How Do Check-Cashing Places Work?

The exterior of a check cashing establishment in an urban neighborhood.
Image Credit: Spencer Platt/Getty Images News/Getty Images

For those outside the traditional banking system, or those in a hurry, check-cashing establishments can be a valuable resource. These stores allow customers to cash checks, among other offered services, for a fee that varies based on local regulations and the nature of the check. The allure for many is that they're quick, convenient and easy to use -- though you'll pay a price for those attributes.


What They Offer

Check-cashing places provide money for customer checks, either in cash or on a prepaid debit card. Nearly all cash business and payroll checks, as well as government-issued benefits checks and tax refunds. Many cash personal checks as well, though some may limit the amount, charge high fees or not accept out of state checks. Many also offer bill payment services and the ability to transfer money or purchase money orders. Some also provide high-interest payday loans.


Video of the Day

How It Works

To protect against risk, check-cashing places have processes that verify the customer's identity and train employees how to spot scams. You'll have to show identification, provide contact information, and perhaps even have your picture taken before one will cash your check. The company then examines the check to verify that it's genuine and to assess its risk. Once it's satisfied, it tells you how much you'll get and its fees.



Some customers use check-cashing businesses because they consider them a superior alternative to banks. Most have longer hours than the typical bank branch, with some staying open 24 hours. There isn't a hold placed on checks, so the money is available immediately. There's no minimum balance or monthly fees as in many bank accounts, which can make banking an expensive proposition for low-income customers. Fees at check-cashing places are often displayed in large signs akin to those at fast food restaurants. Some people prefer that to the "hidden" fees they think they get at banks.

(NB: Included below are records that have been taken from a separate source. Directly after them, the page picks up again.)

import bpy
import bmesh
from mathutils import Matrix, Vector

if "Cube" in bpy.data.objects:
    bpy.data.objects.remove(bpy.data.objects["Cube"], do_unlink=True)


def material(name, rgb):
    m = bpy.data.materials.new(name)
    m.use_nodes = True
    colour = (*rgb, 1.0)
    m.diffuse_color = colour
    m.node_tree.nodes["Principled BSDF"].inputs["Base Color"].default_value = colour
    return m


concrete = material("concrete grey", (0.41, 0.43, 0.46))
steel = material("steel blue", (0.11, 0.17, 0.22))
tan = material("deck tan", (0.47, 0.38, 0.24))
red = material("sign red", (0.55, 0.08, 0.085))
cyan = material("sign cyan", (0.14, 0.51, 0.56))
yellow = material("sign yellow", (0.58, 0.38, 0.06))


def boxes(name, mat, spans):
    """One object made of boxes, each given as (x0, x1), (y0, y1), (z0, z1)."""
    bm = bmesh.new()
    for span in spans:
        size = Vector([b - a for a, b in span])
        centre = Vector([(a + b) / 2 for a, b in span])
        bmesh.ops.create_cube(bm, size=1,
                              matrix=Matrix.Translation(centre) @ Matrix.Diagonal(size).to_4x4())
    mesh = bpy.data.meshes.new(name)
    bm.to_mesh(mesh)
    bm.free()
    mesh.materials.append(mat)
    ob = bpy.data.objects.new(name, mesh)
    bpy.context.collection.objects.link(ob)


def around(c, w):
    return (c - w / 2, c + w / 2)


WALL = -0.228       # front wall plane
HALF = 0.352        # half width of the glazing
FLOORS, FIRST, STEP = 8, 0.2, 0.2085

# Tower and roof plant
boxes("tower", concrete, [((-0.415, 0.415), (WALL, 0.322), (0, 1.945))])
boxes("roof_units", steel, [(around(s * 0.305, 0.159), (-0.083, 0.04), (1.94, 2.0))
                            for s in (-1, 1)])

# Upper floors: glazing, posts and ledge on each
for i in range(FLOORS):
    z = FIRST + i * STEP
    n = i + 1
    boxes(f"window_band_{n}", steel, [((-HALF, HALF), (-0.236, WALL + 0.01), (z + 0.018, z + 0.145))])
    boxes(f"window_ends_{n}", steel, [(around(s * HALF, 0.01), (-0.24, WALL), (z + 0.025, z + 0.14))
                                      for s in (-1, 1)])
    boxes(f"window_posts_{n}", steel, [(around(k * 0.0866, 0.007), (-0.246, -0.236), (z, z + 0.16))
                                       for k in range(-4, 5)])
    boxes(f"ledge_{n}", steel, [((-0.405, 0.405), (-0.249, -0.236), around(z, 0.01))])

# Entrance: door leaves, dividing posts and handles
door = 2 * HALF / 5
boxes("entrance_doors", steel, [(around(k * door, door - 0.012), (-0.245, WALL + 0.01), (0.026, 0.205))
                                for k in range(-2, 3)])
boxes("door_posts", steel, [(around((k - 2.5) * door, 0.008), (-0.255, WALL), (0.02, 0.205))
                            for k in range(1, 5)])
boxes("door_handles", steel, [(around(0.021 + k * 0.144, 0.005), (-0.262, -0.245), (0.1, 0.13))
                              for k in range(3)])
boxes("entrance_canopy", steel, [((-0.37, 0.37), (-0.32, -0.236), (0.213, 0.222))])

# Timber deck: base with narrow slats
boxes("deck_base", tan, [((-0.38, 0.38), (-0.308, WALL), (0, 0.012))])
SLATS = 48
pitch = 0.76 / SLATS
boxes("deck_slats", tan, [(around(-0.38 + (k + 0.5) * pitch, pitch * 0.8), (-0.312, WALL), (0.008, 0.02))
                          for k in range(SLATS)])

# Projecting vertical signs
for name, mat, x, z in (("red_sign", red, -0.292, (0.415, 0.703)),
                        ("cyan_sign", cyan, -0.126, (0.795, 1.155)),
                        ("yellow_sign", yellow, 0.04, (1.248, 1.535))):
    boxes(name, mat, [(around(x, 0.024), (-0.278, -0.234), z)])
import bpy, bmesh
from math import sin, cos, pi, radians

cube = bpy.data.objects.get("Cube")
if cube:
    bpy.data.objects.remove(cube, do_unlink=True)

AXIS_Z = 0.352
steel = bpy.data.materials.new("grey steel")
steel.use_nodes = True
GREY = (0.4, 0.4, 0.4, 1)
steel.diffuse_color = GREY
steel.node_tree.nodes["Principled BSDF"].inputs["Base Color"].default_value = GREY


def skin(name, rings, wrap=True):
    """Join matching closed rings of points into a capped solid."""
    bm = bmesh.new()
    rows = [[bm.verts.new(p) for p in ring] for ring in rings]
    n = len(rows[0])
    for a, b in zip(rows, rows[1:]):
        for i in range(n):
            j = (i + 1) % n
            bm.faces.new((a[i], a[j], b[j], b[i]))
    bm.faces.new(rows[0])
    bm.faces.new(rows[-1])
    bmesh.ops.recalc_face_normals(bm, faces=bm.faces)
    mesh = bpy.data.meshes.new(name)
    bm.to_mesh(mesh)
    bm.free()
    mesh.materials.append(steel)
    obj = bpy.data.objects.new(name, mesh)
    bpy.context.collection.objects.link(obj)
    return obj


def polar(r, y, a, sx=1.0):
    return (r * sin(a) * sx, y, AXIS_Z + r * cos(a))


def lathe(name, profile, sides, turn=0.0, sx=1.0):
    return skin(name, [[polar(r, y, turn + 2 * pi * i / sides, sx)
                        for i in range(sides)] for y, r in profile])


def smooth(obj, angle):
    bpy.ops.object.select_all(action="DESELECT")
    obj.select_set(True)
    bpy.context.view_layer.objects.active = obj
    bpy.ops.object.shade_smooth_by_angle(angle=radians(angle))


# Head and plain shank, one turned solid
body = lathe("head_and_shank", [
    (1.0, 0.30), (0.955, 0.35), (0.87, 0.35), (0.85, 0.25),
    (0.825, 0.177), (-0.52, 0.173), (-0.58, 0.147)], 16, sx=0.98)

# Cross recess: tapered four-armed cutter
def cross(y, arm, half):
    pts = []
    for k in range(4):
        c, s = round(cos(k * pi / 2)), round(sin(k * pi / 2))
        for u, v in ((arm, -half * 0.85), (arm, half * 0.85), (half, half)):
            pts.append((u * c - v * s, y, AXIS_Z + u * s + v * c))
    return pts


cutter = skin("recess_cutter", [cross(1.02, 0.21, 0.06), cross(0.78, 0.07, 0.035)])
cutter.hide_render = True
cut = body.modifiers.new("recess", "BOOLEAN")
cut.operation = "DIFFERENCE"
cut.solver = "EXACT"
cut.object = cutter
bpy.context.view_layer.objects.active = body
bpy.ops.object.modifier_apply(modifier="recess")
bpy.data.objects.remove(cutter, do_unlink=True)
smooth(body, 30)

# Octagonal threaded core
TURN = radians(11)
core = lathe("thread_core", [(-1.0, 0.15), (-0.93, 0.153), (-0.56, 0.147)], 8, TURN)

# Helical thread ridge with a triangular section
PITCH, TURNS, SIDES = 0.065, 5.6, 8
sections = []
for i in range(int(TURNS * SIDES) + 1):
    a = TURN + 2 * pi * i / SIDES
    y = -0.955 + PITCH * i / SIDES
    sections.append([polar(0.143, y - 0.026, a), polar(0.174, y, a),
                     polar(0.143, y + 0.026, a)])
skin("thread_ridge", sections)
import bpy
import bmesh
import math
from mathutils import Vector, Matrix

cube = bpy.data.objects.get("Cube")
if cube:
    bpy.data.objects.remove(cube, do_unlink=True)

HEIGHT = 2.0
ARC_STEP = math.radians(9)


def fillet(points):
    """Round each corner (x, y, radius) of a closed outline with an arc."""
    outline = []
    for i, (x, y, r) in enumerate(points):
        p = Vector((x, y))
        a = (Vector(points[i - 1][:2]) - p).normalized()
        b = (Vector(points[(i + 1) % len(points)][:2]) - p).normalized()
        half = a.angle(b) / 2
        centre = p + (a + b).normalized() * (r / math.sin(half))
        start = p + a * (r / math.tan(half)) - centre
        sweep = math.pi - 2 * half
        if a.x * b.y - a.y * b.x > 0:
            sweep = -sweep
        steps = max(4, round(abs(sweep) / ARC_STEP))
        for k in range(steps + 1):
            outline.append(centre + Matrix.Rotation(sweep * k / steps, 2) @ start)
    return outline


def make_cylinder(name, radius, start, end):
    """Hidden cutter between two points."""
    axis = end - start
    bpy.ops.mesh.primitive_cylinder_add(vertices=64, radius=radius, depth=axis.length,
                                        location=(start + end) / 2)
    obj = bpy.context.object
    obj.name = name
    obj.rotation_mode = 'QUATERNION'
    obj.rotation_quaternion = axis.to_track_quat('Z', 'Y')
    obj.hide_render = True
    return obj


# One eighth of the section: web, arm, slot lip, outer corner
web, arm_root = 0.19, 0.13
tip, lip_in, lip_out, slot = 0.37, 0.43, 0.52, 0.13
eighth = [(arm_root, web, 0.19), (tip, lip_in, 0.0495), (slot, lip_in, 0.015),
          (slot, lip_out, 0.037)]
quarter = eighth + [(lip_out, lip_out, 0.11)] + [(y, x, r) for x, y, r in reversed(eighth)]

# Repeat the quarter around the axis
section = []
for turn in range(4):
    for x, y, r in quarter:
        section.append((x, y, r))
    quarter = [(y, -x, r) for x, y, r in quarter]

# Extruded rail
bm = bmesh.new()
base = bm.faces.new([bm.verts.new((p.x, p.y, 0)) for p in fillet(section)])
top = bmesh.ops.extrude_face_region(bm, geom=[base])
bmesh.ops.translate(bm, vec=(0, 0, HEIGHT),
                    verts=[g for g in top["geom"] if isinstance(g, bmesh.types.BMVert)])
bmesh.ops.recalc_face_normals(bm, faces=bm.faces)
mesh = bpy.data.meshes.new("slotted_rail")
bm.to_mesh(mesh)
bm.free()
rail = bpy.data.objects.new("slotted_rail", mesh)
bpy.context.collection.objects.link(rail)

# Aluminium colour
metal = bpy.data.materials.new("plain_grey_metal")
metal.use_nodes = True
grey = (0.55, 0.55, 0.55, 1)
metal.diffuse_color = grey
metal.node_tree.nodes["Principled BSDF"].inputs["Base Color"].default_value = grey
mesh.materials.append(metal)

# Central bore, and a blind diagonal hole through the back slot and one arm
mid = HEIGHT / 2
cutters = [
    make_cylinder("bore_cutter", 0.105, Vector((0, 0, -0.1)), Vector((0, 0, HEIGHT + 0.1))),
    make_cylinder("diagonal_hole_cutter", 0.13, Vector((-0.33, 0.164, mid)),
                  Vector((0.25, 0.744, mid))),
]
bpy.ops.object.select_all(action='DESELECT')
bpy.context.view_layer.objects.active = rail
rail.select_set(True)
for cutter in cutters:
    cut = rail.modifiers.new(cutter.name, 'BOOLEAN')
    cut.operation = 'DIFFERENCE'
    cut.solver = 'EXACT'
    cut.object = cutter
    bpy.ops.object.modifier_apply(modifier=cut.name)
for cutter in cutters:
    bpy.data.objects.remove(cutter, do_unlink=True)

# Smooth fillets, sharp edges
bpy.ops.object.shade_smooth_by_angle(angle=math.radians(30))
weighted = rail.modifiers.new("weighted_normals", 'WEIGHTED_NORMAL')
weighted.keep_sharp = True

Check cashing places make their money through the fees. The fees are based on the transaction, the check size and the perceived risk to the store. This means someone cashing a $10 check may get $8 once the minimum fees are taken off the top while a contractor cashing a $5,000 check might pay close to $100 in fees. Some checks, such as an old out-of-state personal check, may not be able to be cashed at all.